Live coral cover on reefs averaged 61.2%, ranging from 0.1 to 96.4%, whereas live cover in coral communities averaged 26%. Reef sites with the highest live coral cover are along the north and east shores of Isla Contadora and in the San Telmo Islands. The central archipelago tended to show low coral cover.
In the Las Perlas archipelago, coral cover and coral species richness do not go hand in hand. Extensive areas of coral can be low in species diversity, whereas smaller, patchy areas of coral can be higher. Patchy distribution of high coral biodiversity areas makes it challenging to specify discrete conservation areas, therefore the authors recommend larger conservation units. The central archipelago is less important both in terms of coral cover and coral species richness, while the islands from Isla Mogo Mogo north are more important.
Because coral communities in the archipelago tended to have higher species diversity and a higher proportion of soft corals (octocorals) than typical Pacific Panama reefs, the authors recommend that the management plan protect a significant proportion of the coral communities. Bajo Trollope, San Jose Island, the southern coast of Pedro Gonzales Island, and San Telmo, Galera, Mogo-Mogo and Pachequilla islands should be fully protected marine reserves.
Sedimentation, pollution, overfishing and coastal development have already been targeted as the most significant threats to marine biodiversity in Las Perlas.
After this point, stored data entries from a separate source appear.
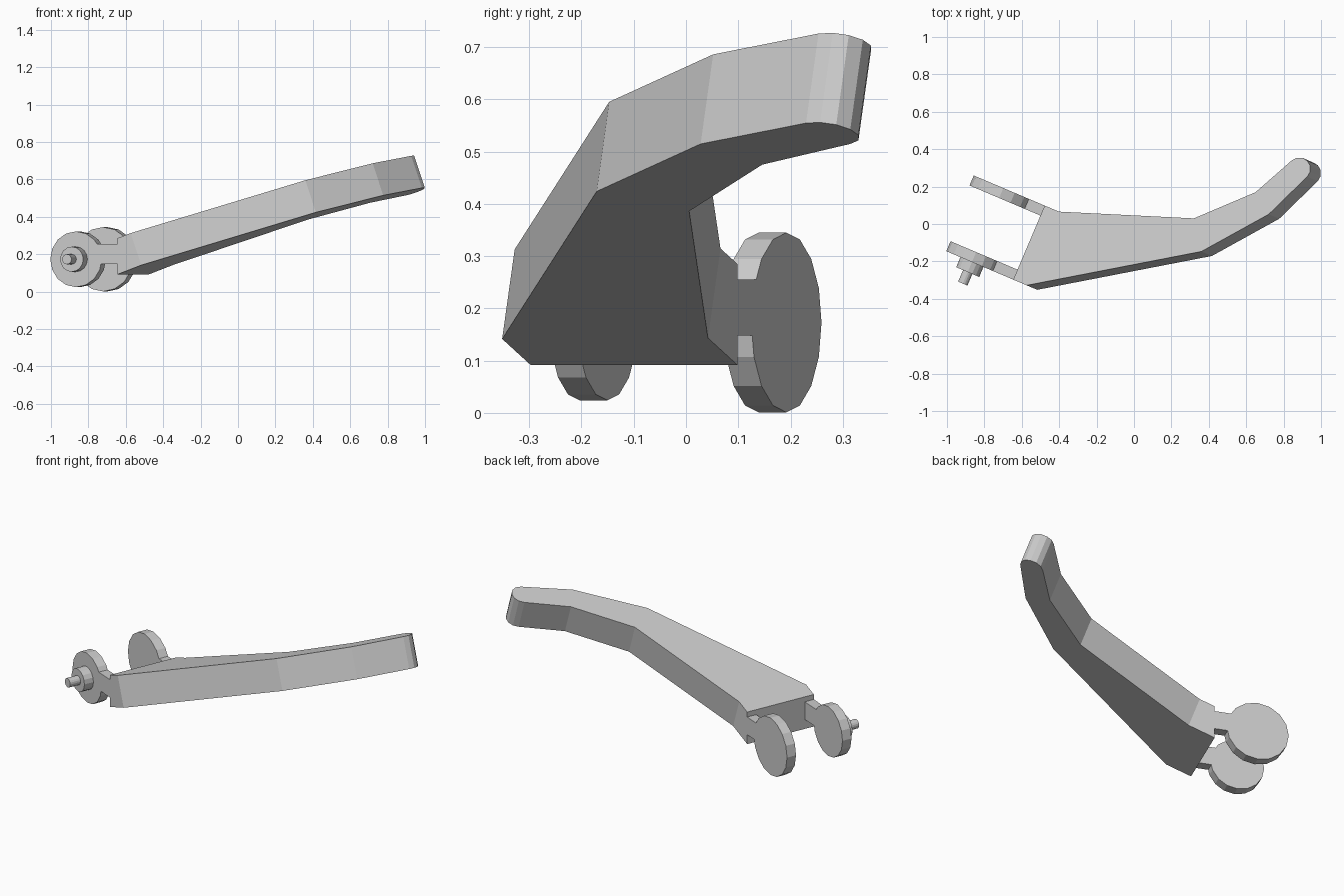
import bpy, bmesh, math
from mathutils import Vector, Matrix

if "Cube" in bpy.data.objects:
    bpy.data.objects.remove(bpy.data.objects["Cube"])

YAW = math.radians(-23)
SLOPE = 0.358            # climb of the arm along its own axis
THICK = 0.182
END_U = -0.478           # position of the vertical end face
FRAME = Matrix.Rotation(YAW, 3, 'Z')


def world(u, v, z):
    return FRAME @ Vector((u, v, z))


def prism(name, lower, upper):
    """Closed solid between two matching outlines."""
    bm = bmesh.new()
    a = [bm.verts.new(p) for p in lower]
    b = [bm.verts.new(p) for p in upper]
    n = len(a)
    bm.faces.new(a[::-1])
    bm.faces.new(b)
    for i in range(n):
        j = (i + 1) % n
        bm.faces.new((a[i], a[j], b[j], b[i]))
    bmesh.ops.recalc_face_normals(bm, faces=bm.faces[:])
    me = bpy.data.meshes.new(name)
    bm.to_mesh(me)
    bm.free()
    ob = bpy.data.objects.new(name, me)
    bpy.context.collection.objects.link(ob)
    return ob


def extrude_v(name, outline, v0, v1):
    """Extrude a (u, z) outline across the arm's width."""
    return prism(name, [world(u, v0, z) for u, z in outline],
                 [world(u, v1, z) for u, z in outline])


def circle(u, z, r, n=16):
    return [(u + r * math.cos(2 * math.pi * i / n),
             z + r * math.sin(2 * math.pi * i / n)) for i in range(n)]


# Tilted, bent arm with a rounded tip; plan outline in world x, y
tip = [(0.884 + 0.06 * math.cos(math.radians(t)), 0.296 + 0.06 * math.sin(math.radians(t)))
       for t in range(-45, 136, 30)]
near = [(0.36, -0.147), (0.72, 0.052)]
far = [(0.65, 0.17), (0.32, 0.03)]
V0, V1 = -0.526, -0.096
local = [(-0.40, V0)]
for x, y in near + tip + far:
    p = FRAME.inverted() @ Vector((x, y, 0))
    local.append((p.x, p.y))
local += [(-0.395, V1), (END_U, V1), (END_U, V0)]

length = math.sqrt(1 + SLOPE ** 2)
top, bottom = [], []
for u, v in local:
    z = 0.285 + SLOPE * (u - END_U)
    top.append(world(u, v, z))
    if u == END_U:       # vertical end face
        bottom.append(world(u, v, z - THICK * length))
    else:                # sides square to the slope
        bottom.append(world(u + THICK * SLOPE / length, v, z - THICK / length))
prism("arm", bottom, top)

# Two side plates: a round disc with a narrow neck joined into one outline
AXIS_U, AXIS_Z = -0.718, 0.173
for name, r, a, b in (("near_lug", 0.149, V0, V0 + 0.058),
                      ("far_lug", 0.172, V1 - 0.058, V1)):
    lo, hi = 0.148, 0.255
    ring = circle(AXIS_U, AXIS_Z, r)
    keep = [p for p in ring[1:] if not (p[0] > AXIS_U and lo < p[1] < hi)]

    # points where the neck meets the disc
    def rim(z):
        return (AXIS_U + math.sqrt((r * 0.985) ** 2 - (z - AXIS_Z) ** 2), z)
    outline = [(END_U + 0.002, lo), (END_U + 0.002, hi), rim(hi)] + keep + [rim(lo)]
    extrude_v(name, outline, a, b)

# Hub and pin on the near disc
extrude_v("hub", circle(AXIS_U, AXIS_Z, 0.067), V0 - 0.058, V0 + 0.002)
extrude_v("pin", circle(AXIS_U, AXIS_Z, 0.027), V0 - 0.125, V0 - 0.056)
Developers plan to build entirely new towns with residential areas, malls, marinas and golf courses on several of the islands in this fragile ecosystem, which Guzman describes a
|Contact: Beth King|
Smithsonian Tropical Research Institute